§ **Task instructions**
Give again, word for word, every line below from the one that has "period = 0.43 if side == 0 else 0.34" through the one that has "rows.append([bm.verts.new(on_face(side, u, zz, d))", both included, and no others.

Records from a data source
.....

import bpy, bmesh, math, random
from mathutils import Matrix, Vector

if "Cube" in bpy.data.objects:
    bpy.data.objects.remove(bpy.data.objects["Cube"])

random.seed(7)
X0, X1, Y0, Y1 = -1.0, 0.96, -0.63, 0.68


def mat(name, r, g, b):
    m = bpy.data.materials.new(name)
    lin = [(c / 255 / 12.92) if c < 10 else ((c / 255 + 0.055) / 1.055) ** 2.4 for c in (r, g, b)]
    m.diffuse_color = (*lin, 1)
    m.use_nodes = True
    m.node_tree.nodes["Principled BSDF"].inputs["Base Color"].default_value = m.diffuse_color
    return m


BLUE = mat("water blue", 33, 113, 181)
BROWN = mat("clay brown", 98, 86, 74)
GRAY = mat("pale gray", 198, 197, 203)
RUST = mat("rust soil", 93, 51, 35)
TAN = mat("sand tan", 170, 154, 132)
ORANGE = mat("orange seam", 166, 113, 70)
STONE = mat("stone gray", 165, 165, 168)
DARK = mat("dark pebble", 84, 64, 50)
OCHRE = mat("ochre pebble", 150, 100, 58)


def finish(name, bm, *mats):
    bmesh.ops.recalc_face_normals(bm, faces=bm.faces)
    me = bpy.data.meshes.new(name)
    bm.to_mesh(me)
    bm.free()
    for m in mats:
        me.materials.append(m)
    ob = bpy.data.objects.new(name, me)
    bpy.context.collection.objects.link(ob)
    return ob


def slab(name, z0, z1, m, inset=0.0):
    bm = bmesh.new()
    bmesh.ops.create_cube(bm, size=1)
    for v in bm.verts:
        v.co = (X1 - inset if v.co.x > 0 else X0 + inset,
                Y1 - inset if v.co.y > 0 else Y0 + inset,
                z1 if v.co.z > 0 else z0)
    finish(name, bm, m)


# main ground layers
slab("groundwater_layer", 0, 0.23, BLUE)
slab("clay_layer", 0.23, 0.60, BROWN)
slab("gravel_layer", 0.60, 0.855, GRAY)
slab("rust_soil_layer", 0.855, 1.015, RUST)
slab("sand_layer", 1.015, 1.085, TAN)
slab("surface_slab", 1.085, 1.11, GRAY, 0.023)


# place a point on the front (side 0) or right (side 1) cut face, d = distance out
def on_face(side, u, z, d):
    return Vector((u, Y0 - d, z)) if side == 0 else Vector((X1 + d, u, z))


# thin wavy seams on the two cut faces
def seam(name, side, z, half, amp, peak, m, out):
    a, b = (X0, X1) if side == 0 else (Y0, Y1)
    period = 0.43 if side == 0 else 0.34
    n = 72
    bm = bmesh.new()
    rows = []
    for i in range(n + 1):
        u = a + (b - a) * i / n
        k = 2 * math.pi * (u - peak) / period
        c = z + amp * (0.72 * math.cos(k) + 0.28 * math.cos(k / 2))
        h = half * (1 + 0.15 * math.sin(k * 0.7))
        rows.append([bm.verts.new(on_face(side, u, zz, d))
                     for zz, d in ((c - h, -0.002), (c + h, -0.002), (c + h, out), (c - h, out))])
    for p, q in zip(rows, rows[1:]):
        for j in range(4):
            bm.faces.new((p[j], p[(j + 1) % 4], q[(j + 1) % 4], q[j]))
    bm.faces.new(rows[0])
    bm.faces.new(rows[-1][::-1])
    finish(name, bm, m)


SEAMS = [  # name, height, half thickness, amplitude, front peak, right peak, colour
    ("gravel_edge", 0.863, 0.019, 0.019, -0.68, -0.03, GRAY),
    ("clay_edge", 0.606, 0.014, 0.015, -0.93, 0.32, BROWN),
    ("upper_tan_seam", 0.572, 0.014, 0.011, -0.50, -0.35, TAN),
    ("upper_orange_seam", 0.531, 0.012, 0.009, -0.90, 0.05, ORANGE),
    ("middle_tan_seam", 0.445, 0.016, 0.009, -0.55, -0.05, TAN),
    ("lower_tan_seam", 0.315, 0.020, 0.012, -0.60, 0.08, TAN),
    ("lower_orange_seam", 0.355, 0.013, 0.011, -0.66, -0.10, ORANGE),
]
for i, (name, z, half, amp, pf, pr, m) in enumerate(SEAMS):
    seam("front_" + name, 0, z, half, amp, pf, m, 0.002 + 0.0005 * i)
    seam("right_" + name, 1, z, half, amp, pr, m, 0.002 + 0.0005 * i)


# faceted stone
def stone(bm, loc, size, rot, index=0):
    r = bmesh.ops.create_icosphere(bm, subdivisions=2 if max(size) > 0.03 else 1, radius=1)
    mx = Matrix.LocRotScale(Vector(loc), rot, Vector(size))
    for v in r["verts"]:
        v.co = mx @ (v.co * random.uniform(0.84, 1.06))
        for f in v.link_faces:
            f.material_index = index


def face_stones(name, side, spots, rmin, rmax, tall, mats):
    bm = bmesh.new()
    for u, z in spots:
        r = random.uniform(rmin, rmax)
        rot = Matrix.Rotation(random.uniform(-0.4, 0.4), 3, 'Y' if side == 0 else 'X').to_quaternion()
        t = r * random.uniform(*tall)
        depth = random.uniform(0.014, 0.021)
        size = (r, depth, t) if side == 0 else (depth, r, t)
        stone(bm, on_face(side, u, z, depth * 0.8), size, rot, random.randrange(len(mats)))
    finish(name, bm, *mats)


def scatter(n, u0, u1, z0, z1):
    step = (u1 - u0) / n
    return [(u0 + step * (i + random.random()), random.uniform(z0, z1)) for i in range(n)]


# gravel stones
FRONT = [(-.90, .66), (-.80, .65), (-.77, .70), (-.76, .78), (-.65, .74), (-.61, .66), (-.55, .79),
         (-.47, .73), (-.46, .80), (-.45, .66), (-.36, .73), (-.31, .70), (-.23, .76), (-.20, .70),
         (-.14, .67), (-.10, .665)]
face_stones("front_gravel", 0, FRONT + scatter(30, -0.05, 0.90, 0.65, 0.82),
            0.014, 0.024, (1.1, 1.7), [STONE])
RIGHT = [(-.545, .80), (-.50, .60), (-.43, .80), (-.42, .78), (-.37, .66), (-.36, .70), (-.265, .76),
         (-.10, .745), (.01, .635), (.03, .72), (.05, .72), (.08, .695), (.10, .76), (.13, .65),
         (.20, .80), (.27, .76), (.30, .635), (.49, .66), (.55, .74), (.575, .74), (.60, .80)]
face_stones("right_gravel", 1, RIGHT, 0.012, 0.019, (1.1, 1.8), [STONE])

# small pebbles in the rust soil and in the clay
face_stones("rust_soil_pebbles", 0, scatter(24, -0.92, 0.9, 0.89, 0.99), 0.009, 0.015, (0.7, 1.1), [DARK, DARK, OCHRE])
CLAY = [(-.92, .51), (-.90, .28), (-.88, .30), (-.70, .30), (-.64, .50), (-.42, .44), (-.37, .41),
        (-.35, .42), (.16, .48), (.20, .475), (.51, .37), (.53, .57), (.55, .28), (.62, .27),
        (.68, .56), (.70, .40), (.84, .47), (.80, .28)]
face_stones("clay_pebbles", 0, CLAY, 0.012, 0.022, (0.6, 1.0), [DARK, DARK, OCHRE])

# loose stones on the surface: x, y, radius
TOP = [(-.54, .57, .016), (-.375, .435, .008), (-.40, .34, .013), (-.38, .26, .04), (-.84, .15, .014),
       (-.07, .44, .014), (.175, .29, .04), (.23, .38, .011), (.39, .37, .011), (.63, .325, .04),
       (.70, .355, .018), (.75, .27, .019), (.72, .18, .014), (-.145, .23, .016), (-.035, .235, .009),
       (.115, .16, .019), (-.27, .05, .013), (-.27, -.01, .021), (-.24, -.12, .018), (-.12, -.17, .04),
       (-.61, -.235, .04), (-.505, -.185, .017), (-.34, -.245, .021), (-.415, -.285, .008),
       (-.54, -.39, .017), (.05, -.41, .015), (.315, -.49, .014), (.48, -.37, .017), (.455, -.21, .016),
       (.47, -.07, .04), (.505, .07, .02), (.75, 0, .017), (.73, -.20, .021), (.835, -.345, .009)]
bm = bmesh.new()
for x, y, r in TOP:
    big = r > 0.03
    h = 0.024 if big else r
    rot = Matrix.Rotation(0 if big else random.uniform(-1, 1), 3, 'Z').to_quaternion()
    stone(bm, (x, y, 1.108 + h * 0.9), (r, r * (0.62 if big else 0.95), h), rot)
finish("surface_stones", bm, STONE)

.....

§ **Your response**
    period = 0.43 if side == 0 else 0.34
    n = 72
    bm = bmesh.new()
    rows = []
    for i in range(n + 1):
        u = a + (b - a) * i / n
        k = 2 * math.pi * (u - peak) / period
        c = z + amp * (0.72 * math.cos(k) + 0.28 * math.cos(k / 2))
        h = half * (1 + 0.15 * math.sin(k * 0.7))
        rows.append([bm.verts.new(on_face(side, u, zz, d))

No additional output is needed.